The table is 5-handed in the 100/200 blind level with a 50/30/20 prize structure. You are in the cutoff with 65s and 10xbb. You have the shortest stack at the table, the blinds will increase to 150/300 next hand, and the action is folded to you. If the blinds were not going to increase the following hand, I would only be shoving 65s into opponents that I classified as particularly tight. However, if we fold here, then we will have just over 6xbb the following hand and we will be UTG. This is a terrible situation to be in, as we will have to either shove all-in or let the blinds hit us and cause our equity in the tournament to plummet; and as we discussed before, we would rather shove all-in with nearly ATC rather than let the blinds go through us again at this stack size. While this is somewhat of a simplification, the net result is essentially the same: we can either shove all-in with ATC having 6xbb the following hand, or we can shove 65s for 10xbb from the cutoff. I think the choice becomes pretty clear at this point, and we jam it in with 65s. I would highly recommend you make similar adjustments in your shove game to avoid unfavorable future situations such as the one that would have occurred had we folded here.
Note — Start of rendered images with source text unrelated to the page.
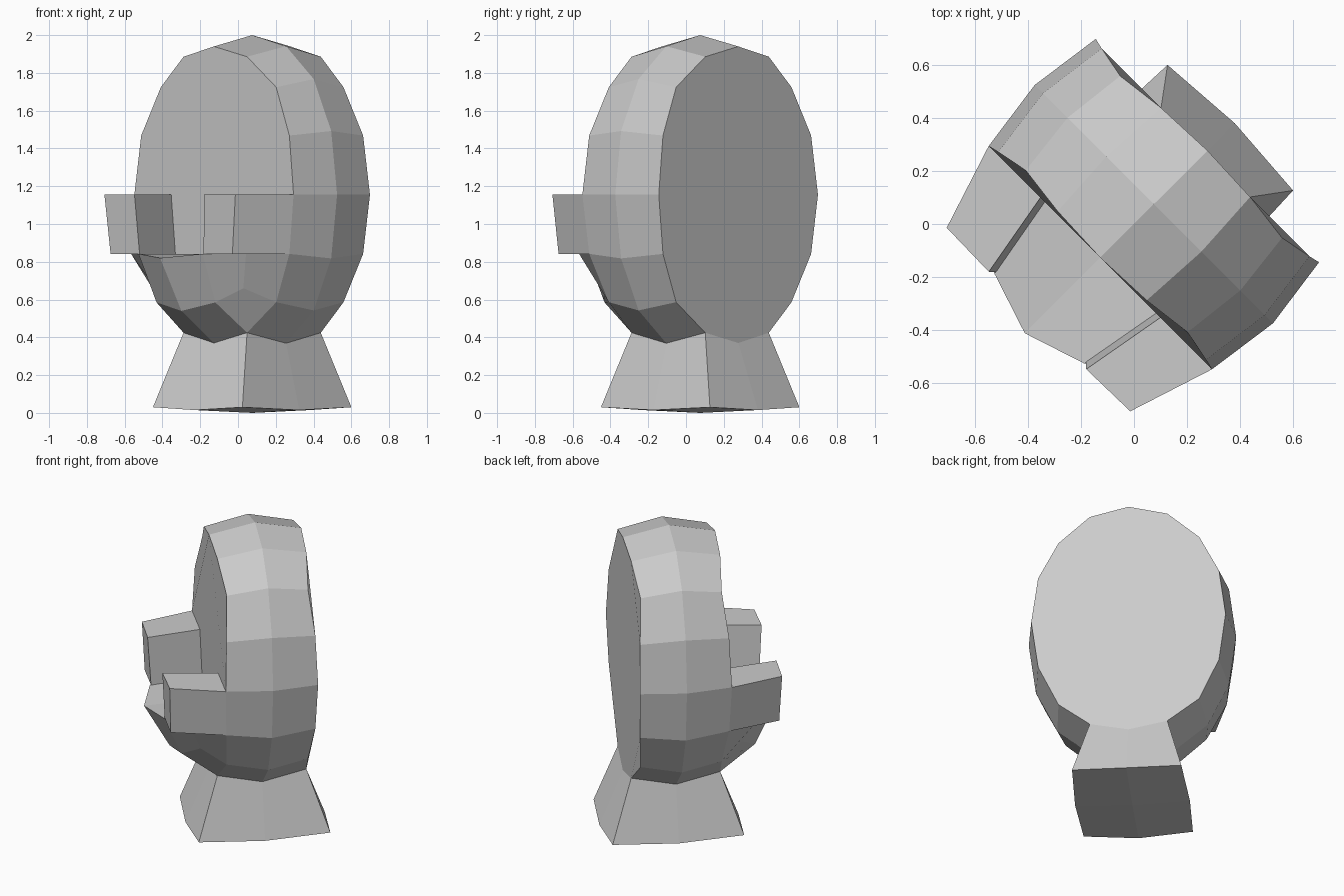
import bpy, bmesh
from math import sin, cos, pi, radians

if "Cube" in bpy.data.objects:
    bpy.data.objects.remove(bpy.data.objects["Cube"])

CZ, CY = 1.155, 0.106      # centre height and depth of the egg shell


def make(name, verts, faces, mirror=False):
    """Local frame: x = sideways, y = depth (back is +y); whole chair turned 45 degrees."""
    bm = bmesh.new()
    vs = [bm.verts.new(v) for v in verts]
    for f in faces:
        bm.faces.new([vs[i] for i in f])
    bmesh.ops.recalc_face_normals(bm, faces=bm.faces)
    me = bpy.data.meshes.new(name)
    bm.to_mesh(me)
    bm.free()
    ob = bpy.data.objects.new(name, me)
    bpy.context.collection.objects.link(ob)
    ob.rotation_euler.z = radians(-45)
    if mirror:
        mod = ob.modifiers.new("Mirror", 'MIRROR')
        mod.use_clip = True
    return ob


def ring_point(i, side):
    """Point i of 16 on the shell ring: side -1 front, 0 middle, 1 back."""
    t = 2 * pi * i / 16
    c, s = cos(t), sin(t)
    a, b = (0.596, 0.785) if side else (0.636, 0.845)
    depth = 0.252 + 0.034 * abs(cos(2 * t))
    return (a * c * (1 + 0.05 * s * s), CY + side * depth,
            CZ + b * s * (1 + 0.05 * c * c))


# Egg shell: three 16-sided rings, full back cap, front cap down to the seat
verts = [ring_point(i, s) for s in (-1, 0, 1) for i in range(16)]
faces = []
for r in (0, 16):
    for i in range(16):
        if i not in (11, 12):          # pedestal joins here
            j = (i + 1) % 16
            faces.append((r + i, r + j, r + 16 + j, r + 16 + i))
faces.append(tuple(range(32, 48)))
faces.append((15,) + tuple(range(0, 10)))
make("shell", verts, faces)

# Seat bowl: right half, back edge row and front edge row
f15, f14, f13, f12 = (ring_point(i, -1) for i in (15, 14, 13, 12))
zs = f15[2]
seat_verts = [
    (0, -0.165, zs), (0.30, -0.163, zs), f15,                      # rim, back
    (0, -0.583, 0.82), (0.24, -0.505, zs), (0.43, -0.37, zs),      # rim, front
    f12, f13, f14,                                                 # underside, back
    (0, -0.424, 0.54), (0.22, -0.39, 0.585), (0.33, -0.29, 0.66),  # underside, front
]
seat_faces = [(0, 1, 4, 3), (3, 4, 10, 9), (4, 5, 11, 10),
              (9, 10, 7, 6), (10, 11, 8, 7), (5, 2, 8, 11)]
make("seat", seat_verts, seat_faces, mirror=True)

# Armrests
f0 = ring_point(0, -1)
arm_verts = [
    f15, (0.30, -0.163, zs), (0.24, -0.497, zs), (0.456, -0.498, zs),
    f0, (0.32, -0.18, CZ), (0.26, -0.515, CZ), (0.49, -0.51, CZ),
]
arm_faces = [(0, 1, 2, 3), (4, 5, 6, 7), (1, 2, 6, 5), (2, 3, 7, 6), (3, 0, 4, 7)]
make("armrest", arm_verts, arm_faces, mirror=True)

# Pedestal: eight-point flared skirt with a slightly domed underside
loop = [(-1, -1), (0, -1), (1, -1), (1, 0), (1, 1), (0, 1), (-1, 1), (-1, 0)]
ped = [ring_point(12 + sx, sy) for sx, sy in loop]
for sx, sy in loop:
    corner = sx and sy
    ped.append((sx * (0.335 if corner else 0.352),
                CY + sy * (0.408 if corner else 0.432),
                0.03 if corner else 0.015))
ped.append((0, CY, 0))
ped_faces = [(i, (i + 1) % 8, 8 + (i + 1) % 8, 8 + i) for i in range(8)]
ped_faces += [(16, 8 + (k - 1) % 8, 8 + k, 8 + k + 1) for k in (0, 2, 4, 6)]
make("pedestal", ped, ped_faces)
Always remember that our greatest edge over our opponents in SnGs is our superior knowledge of how to steal the blinds. While there are a variety of ways to put this understanding to use, precise open-shoving ranges will provide you more profit in these games than any other single factor. Consequently, you should be seeking to get all-in every time that you can increase your equity in a SnG tournament by doing so. Consider not only ICM in your decisions, but these other factors as well to truly maximize the effectiveness of your shoving, and you will surely reap the benefits in the long-term.